Genome epigenetic analysis reveals new ways to detect and treat breast cancer

April 18, 2016

"I think we can harness epigenetic information to improve cancer care in several ways," Dr Dedeurwaerder said. "Firstly, several lines of evidence suggest that epigenetic dysregulation occurs early during carcinogenesis and can be detected in bodily fluids. Therefore, DNA methylation markers could help to provide an earlier detection of the disease."

"Secondly, it has already been shown that DNA methylation markers might help to better stratify patients in terms of prognosis. Thirdly, such markers could also help to predict response to a given drug."

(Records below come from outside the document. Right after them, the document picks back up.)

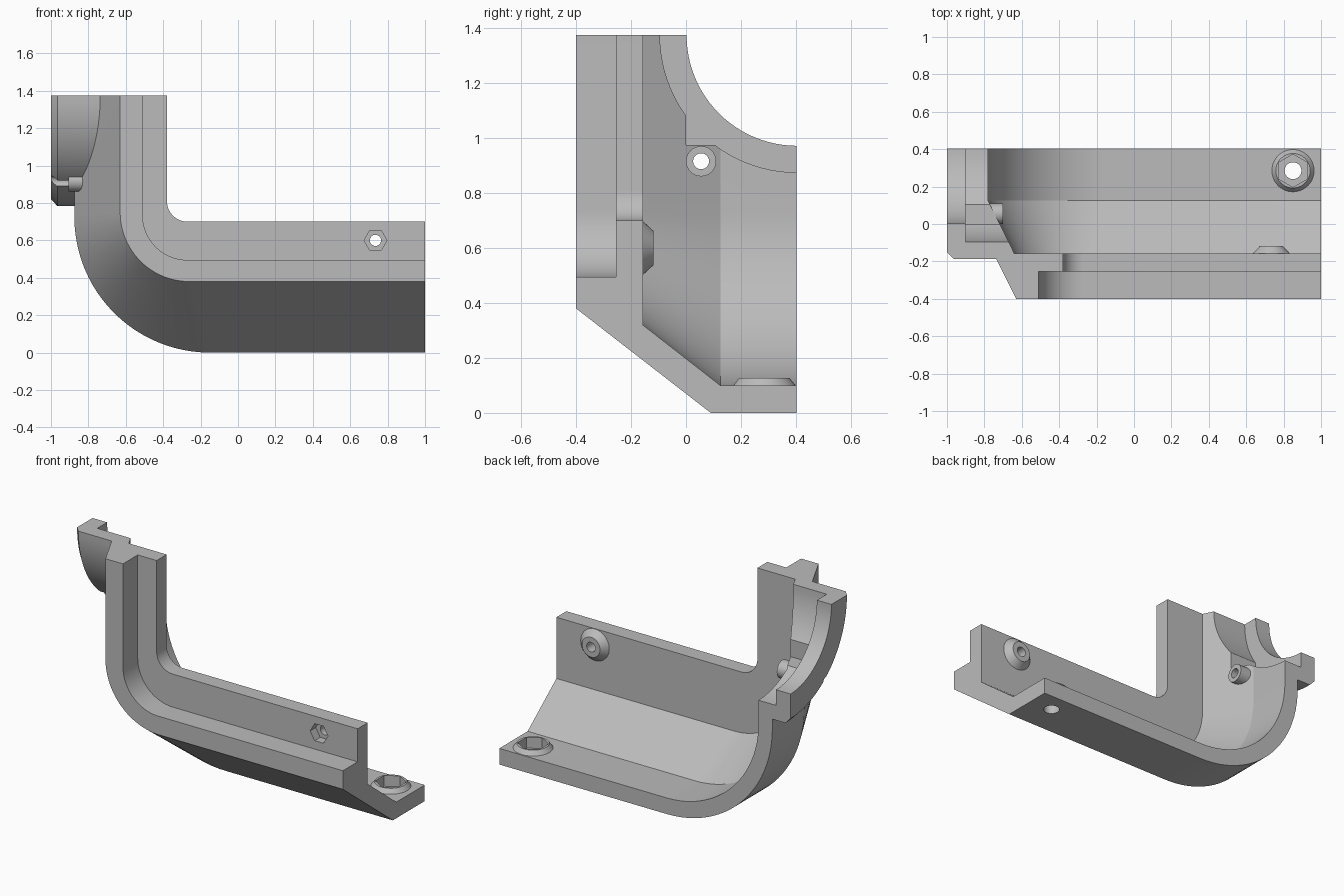
import bpy, bmesh
from math import cos, sin, pi, radians

cube = bpy.data.objects.get("Cube")
if cube:
    bpy.data.objects.remove(cube, do_unlink=True)

grey = bpy.data.materials.new("plain_grey")
grey.use_nodes = True
COLOUR = (0.5, 0.5, 0.5, 1)
grey.diffuse_color = COLOUR
grey.node_tree.nodes["Principled BSDF"].inputs["Base Color"].default_value = COLOUR


def skin(name, rings):
    """Closed solid through a list of equal-length point rings."""
    bm = bmesh.new()
    rows = [[bm.verts.new(p) for p in ring] for ring in rings]
    n = len(rows[0])
    for a, b in zip(rows, rows[1:]):
        for i in range(n):
            j = (i + 1) % n
            bm.faces.new((a[i], a[j], b[j], b[i]))
    bm.faces.new(rows[0])
    bm.faces.new(rows[-1][::-1])
    bmesh.ops.recalc_face_normals(bm, faces=bm.faces)
    mesh = bpy.data.meshes.new(name)
    bm.to_mesh(mesh)
    bm.free()
    mesh.materials.append(grey)
    obj = bpy.data.objects.new(name, mesh)
    bpy.context.collection.objects.link(obj)
    return obj


def elbow(name, profile, top, steps=24):
    """Sweep (y, z, x, radius) profile points along the leg, round the bend and up."""
    rings = [[(1, y, z) for y, z, x, r in profile]]
    for k in range(steps + 1):
        t = pi / 2 * k / steps
        rings.append([(x + r - r * sin(t), y, z + r - r * cos(t)) for y, z, x, r in profile])
    rings.append([(x, y, top) for y, z, x, r in profile])
    return skin(name, rings)


def lathe(name, centre, axis, profile, n=48):
    """Turn (position, radius) pairs round a main axis."""
    rings = []
    for pos, r in profile:
        ring = []
        for k in range(n):
            a = 2 * pi * k / n + pi / 2
            p = list(centre)
            p[axis] = pos
            p[(axis + 1) % 3] += r * cos(a)
            p[(axis + 2) % 3] += r * sin(a)
            ring.append(p)
        rings.append(ring)
    return skin(name, rings)


def box(name, lo, hi):
    return skin(name, [[(x, lo[1], lo[2]), (x, hi[1], lo[2]), (x, hi[1], hi[2]), (x, lo[1], hi[2])]
                       for x in (lo[0], hi[0])])


def combine(target, tool, operation):
    mod = target.modifiers.new("combine", 'BOOLEAN')
    mod.operation = operation
    mod.solver = 'EXACT'
    mod.object = tool
    bpy.context.view_layer.objects.active = target
    bpy.ops.object.modifier_apply(modifier=mod.name)
    bpy.data.objects.remove(tool, do_unlink=True)


# Bent housing shell with stepped rim and sloped flank
housing = elbow("corner_housing", [
    (-0.40, 0.38, -0.63, 0.37), (0.09, 0, -0.875, 0.725), (0.45, 0, -0.875, 0.725),
    (0.45, 0.10, -0.78, 0.63), (0.125, 0.10, -0.78, 0.63), (-0.157, 0.32, -0.64, 0.42),
    (-0.157, 0.70, -0.38, 0.11), (-0.255, 0.70, -0.38, 0.11),
    (-0.255, 0.495, -0.51, 0.24), (-0.40, 0.495, -0.51, 0.24)], 1.45)

# Round port collar, trimmed to the inside of the shell
PORT = (0, 0.405, 1.375)
collar = lathe("collar", PORT, 0, [(-1, 0.555), (-0.965, 0.592), (-0.6, 0.592)], 96)
cavity = elbow("cavity", [
    (1.2, 0.10, -0.78, 0.63), (0.125, 0.10, -0.78, 0.63), (-0.157, 0.32, -0.64, 0.42),
    (-0.157, 0.70, -0.38, 0.11), (1.2, 0.70, -0.38, 0.11)], 2.2)
combine(collar, cavity, 'DIFFERENCE')
combine(housing, collar, 'UNION')

# Port opening, inner groove and clearance for the screw
combine(housing, lathe("opening", PORT, 0, [(-1.1, 0.403), (-0.5, 0.403)], 96), 'DIFFERENCE')
combine(housing, lathe("groove", PORT, 0, [(-0.9, 0.5), (-0.5, 0.5)], 96), 'DIFFERENCE')
combine(housing, box("clearance", (-0.9, 0, 0.975), (-0.6, 0.15, 1.12)), 'DIFFERENCE')

# Bosses: port, front wall and floor
PORT_SCREW = (0, 0.055, 0.916)
WALL_SCREW = (0.735, 0, 0.60)
FLOOR_SCREW = (0.85, 0.285, 0)
for tool in (
        lathe("port_boss", PORT_SCREW, 0, [(-0.905, 0.055), (-0.70, 0.055)]),
        lathe("wall_boss", WALL_SCREW, 1, [(-0.18, 0.098), (-0.157, 0.098), (-0.118, 0.062)]),
        lathe("floor_boss", FLOOR_SCREW, 2, [(0.07, 0.113), (0.10, 0.113), (0.127, 0.092)])):
    combine(housing, tool, 'UNION')

# Screw holes and hexagonal nut pockets
for tool in (
        lathe("port_hole", PORT_SCREW, 0, [(-1.1, 0.029), (-0.5, 0.029)], 32),
        lathe("wall_hole", WALL_SCREW, 1, [(-0.5, 0.03), (0, 0.03)], 32),
        lathe("wall_nut", WALL_SCREW, 1, [(-0.5, 0.061), (-0.20, 0.061)], 6),
        lathe("floor_hole", FLOOR_SCREW, 2, [(-0.1, 0.045), (0.3, 0.045)], 32),
        lathe("floor_nut", FLOOR_SCREW, 2, [(0.06, 0.088), (0.3, 0.088)], 6)):
    combine(housing, tool, 'DIFFERENCE')

# Flat parting faces at the back and top
combine(housing, box("bounds", (-1.2, -0.6, -0.1), (1.2, 0.403, 1.375)), 'INTERSECT')

bpy.ops.object.select_all(action='DESELECT')
housing.select_set(True)
bpy.context.view_layer.objects.active = housing
bpy.ops.object.shade_smooth_by_angle(angle=radians(25))
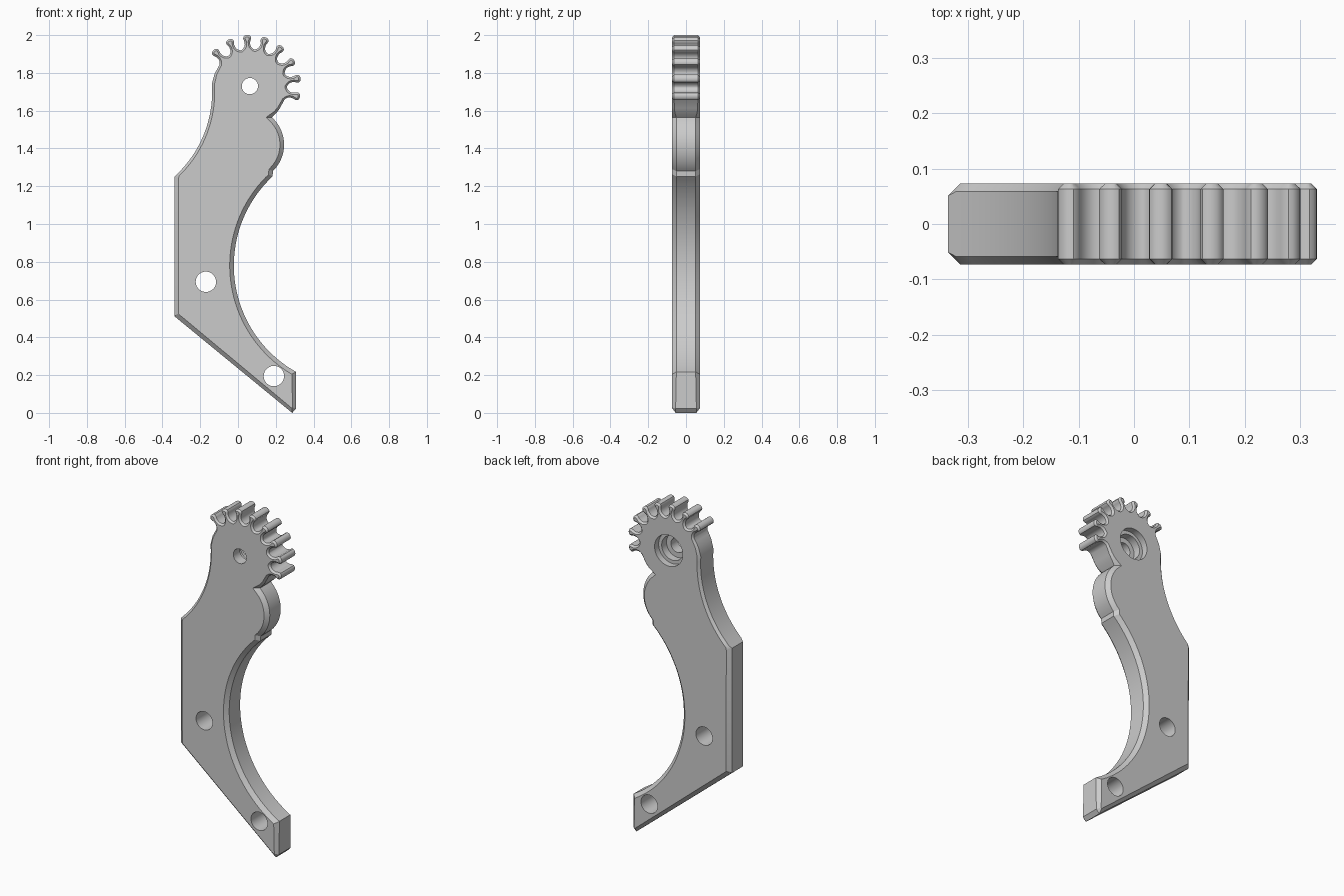
import bpy, bmesh, math
from mathutils import Vector

cube = bpy.data.objects.get("Cube")
if cube:
    bpy.data.objects.remove(cube, do_unlink=True)

HALF = 0.073
PIVOT = Vector((0.063, 1.73))
GREY = (0.6, 0.6, 0.6, 1)

grey = bpy.data.materials.new("plain grey")
grey.use_nodes = True
grey.diffuse_color = GREY
grey.node_tree.nodes["Principled BSDF"].inputs["Base Color"].default_value = GREY

outline = []  # clockwise from the first tooth: point and chamfer size


def add(x, z, chamfer):
    outline.append((Vector((x, z)), chamfer))


def arc(cx, cz, r, start, end, steps, chamfer):
    for i in range(steps + 1):
        a = math.radians(start + (end - start) * i / steps)
        add(cx + r * math.cos(a), cz + r * math.sin(a), chamfer)


# Gear sector: rounded teeth on narrow necks, as (radius, sideways offset)
flank = [(0.196, 0.033), (0.201, 0.025), (0.209, 0.018), (0.220, 0.0145), (0.234, 0.0145),
         (0.244, 0.018), (0.253, 0.021), (0.262, 0.020), (0.268, 0.014), (0.271, 0.005)]
for n in range(8):
    mid = math.radians(135.5 - 21.1 * n)
    for side, points in ((1, flank), (-1, flank[::-1])):
        for r, t in points:
            a = mid + side * t / r
            add(PIVOT.x + r * math.cos(a), PIVOT.y + r * math.sin(a), 0.010)

# Right side: neck, bulge, long concave grip, foot
add(0.222, 1.613, 0.012)
add(0.203, 1.587, 0.014)
arc(0.05, 1.42, 0.194, 48, -46, 18, 0.022)
arc(0.624, 0.78, 0.646, 133, 240.6, 40, 0.022)
add(0.307, 0.022, 0.018)
add(0.287, 0.000, 0.018)
# Left side: straight back and concave shoulder
add(-0.337, 0.512, 0.023)
add(-0.337, 1.25, 0.022)
arc(-0.741, 1.7, 0.604, -46, 4, 18, 0.014)
add(-0.124, 1.795, 0.012)
add(-0.108, 1.825, 0.011)


def inset_point(i):
    """Move an outline point into the plate by its chamfer, mitred."""
    p, c = outline[i]
    before = (p - outline[i - 1][0]).normalized()
    after = (outline[(i + 1) % len(outline)][0] - p).normalized()
    n1, n2 = Vector((before.y, -before.x)), Vector((after.y, -after.x))
    return p + (n1 + n2) * (c / max(1 + n1.dot(n2), 0.4))


bm = bmesh.new()


def skin(rings):
    """Join a series of closed point rings into a wall."""
    rings = [[bm.verts.new(p) for p in ring] for ring in rings]
    for a, b in zip(rings, rings[1:]):
        for i in range(len(a)):
            j = (i + 1) % len(a)
            bm.faces.new((a[i], a[j], b[j], b[i]))


def hole(x, z, profile):
    """Bore a round hole; the profile lists (radius, depth) from front to back."""
    turns = [math.tau * i / 40 for i in range(40)]
    skin([[(x + r * math.cos(a), y, z + r * math.sin(a)) for a in turns] for r, y in profile])


# Outer wall with a chamfer at the front and back
inner = [inset_point(i) for i in range(len(outline))]
skin([[(q.x, -HALF, q.y) for q in inner],
      [(p.x, c - HALF, p.y) for p, c in outline],
      [(p.x, HALF - c, p.y) for p, c in outline],
      [(q.x, HALF, q.y) for q in inner]])

# Pin holes, and the pivot hole with a stepped recess on the back
hole(0.19, 0.195, [(0.054, -HALF), (0.054, HALF)])
hole(-0.17, 0.694, [(0.054, -HALF), (0.054, HALF)])
hole(PIVOT.x, PIVOT.y, [(0.043, -HALF), (0.043, -0.01), (0.072, -0.01),
                        (0.072, 0.035), (0.092, 0.035), (0.092, HALF)])

# Flat front and back faces around the holes
rims = [e for e in bm.edges if e.is_boundary]
for sign in (-1, 1):
    edges = [e for e in rims if e.verts[0].co.y * sign > 0]
    bmesh.ops.triangle_fill(bm, edges=edges, use_beauty=True, normal=(0, sign, 0))
bmesh.ops.recalc_face_normals(bm, faces=bm.faces)

mesh = bpy.data.meshes.new("finger_plate")
bm.to_mesh(mesh)
bm.free()
mesh.materials.append(grey)
plate = bpy.data.objects.new("finger_plate", mesh)
bpy.context.collection.objects.link(plate)

bpy.ops.object.select_all(action='DESELECT')
plate.select_set(True)
bpy.context.view_layer.objects.active = plate
bpy.ops.object.shade_smooth_by_angle(angle=math.radians(28))
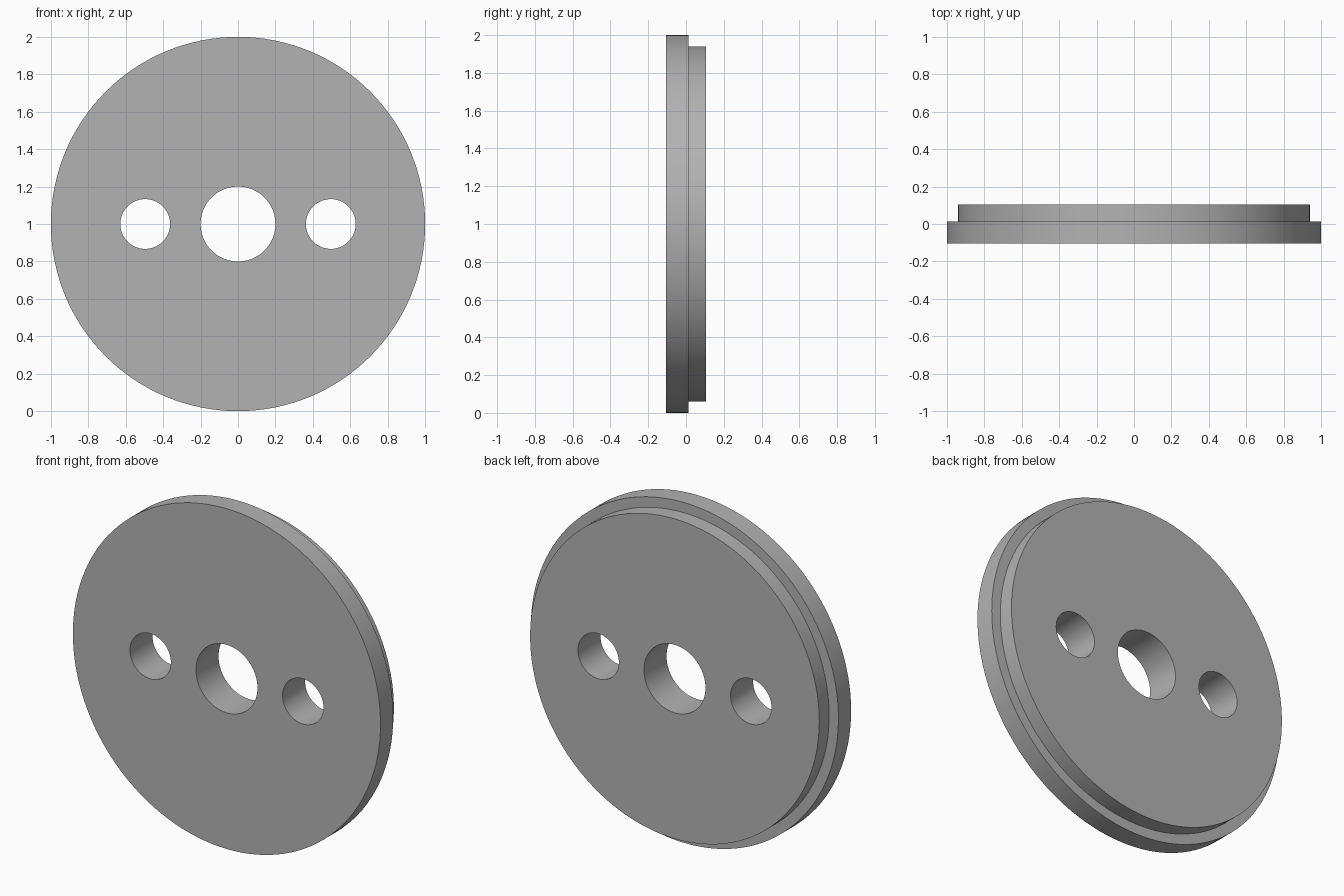
import bpy, bmesh, math
from mathutils import Matrix, Vector

if "Cube" in bpy.data.objects:
    bpy.data.objects.remove(bpy.data.objects["Cube"], do_unlink=True)

SEGMENTS = 128
CENTER_Z = 1.0
HALF = 0.105       # half the thickness
STEP = 0.013       # depth at which the rim steps in

grey = bpy.data.materials.new("plain_grey")
grey.use_nodes = True
color = (0.45, 0.45, 0.45, 1)
grey.diffuse_color = color
grey.node_tree.nodes["Principled BSDF"].inputs["Base Color"].default_value = color


def add_object(name, bm):
    bmesh.ops.recalc_face_normals(bm, faces=bm.faces)
    mesh = bpy.data.meshes.new(name)
    bm.to_mesh(mesh)
    bm.free()
    mesh.materials.append(grey)
    obj = bpy.data.objects.new(name, mesh)
    bpy.context.collection.objects.link(obj)
    return obj


# Stepped disc with a central bore, turned around the y axis
profile = [(0.2, -HALF), (1.0, -HALF), (1.0, STEP),
           (0.94, STEP), (0.94, HALF), (0.2, HALF)]
bm = bmesh.new()
ring = [bm.verts.new((r, y, CENTER_Z)) for r, y in profile]
edges = [bm.edges.new((ring[i - 1], ring[i])) for i in range(len(ring))]
bmesh.ops.spin(bm, geom=ring + edges, cent=(0, 0, CENTER_Z), axis=(0, 1, 0),
               angle=math.tau, steps=SEGMENTS, use_merge=True)
bmesh.ops.remove_doubles(bm, verts=bm.verts, dist=1e-5)
disc = add_object("stepped_disc", bm)

# Two side holes cut through the disc
for side, x in (("left", 0.496), ("right", -0.496)):
    bm = bmesh.new()
    place = Matrix.Translation(Vector((x, 0, CENTER_Z))) @ Matrix.Rotation(math.pi / 2, 4, "X")
    bmesh.ops.create_cone(bm, cap_ends=True, segments=64, radius1=0.133,
                          radius2=0.133, depth=0.5, matrix=place)
    cutter = add_object(side + "_hole_cutter", bm)
    cutter.hide_render = True
    cutter.hide_set(True)
    cut = disc.modifiers.new(side + "_hole", "BOOLEAN")
    cut.operation = "DIFFERENCE"
    cut.solver = "EXACT"
    cut.object = cutter

# Apply the cuts, then smooth the round walls and keep the edges sharp
bpy.ops.object.select_all(action="DESELECT")
disc.select_set(True)
bpy.context.view_layer.objects.active = disc
for name in [m.name for m in disc.modifiers]:
    bpy.ops.object.modifier_apply(modifier=name)
for cutter in [o for o in bpy.data.objects if o.name.endswith("_hole_cutter")]:
    bpy.data.objects.remove(cutter, do_unlink=True)
bpy.ops.object.shade_smooth_by_angle(angle=math.radians(30))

"Lastly, an epigenetic therapy of cancer, alone or in combination with conventional therapies, is conceivable," Dr Dedeurwaerder said. "Indeed, several drugs have been developed and several clinical trials have already shown promising results, in particular for leukemia."

"In this study, we have generated the largest and most comprehensive DNA methylation dataset for human breast tumor tissues," the researchers conclude. "By laying the ground for better understanding of breast cancer heterogeneity and improved tumor taxonomy, the precise epigenetic portraits drawn in our work should contribute to better management of breast cancer patients."

Commenting the study, which he was not involved in, Prof Fortunato Ciardiello, from Seconda Universit? di Napoli, Naples, Italy, noted that gene expression profiles by microRNA analysis have allowed to identify sub-groups of human breast cancers with different biological behaviors and eventually different prognosis.

"Now, for the first time, whole genome epigenetic analysis reveals, in a large number of human breast cancers, a series of sub-types which could help better define more homogeneous groups, which could be useful to select appropriate and more personalized therapeutic approaches."

Source: Universit? Libre de Bruxelles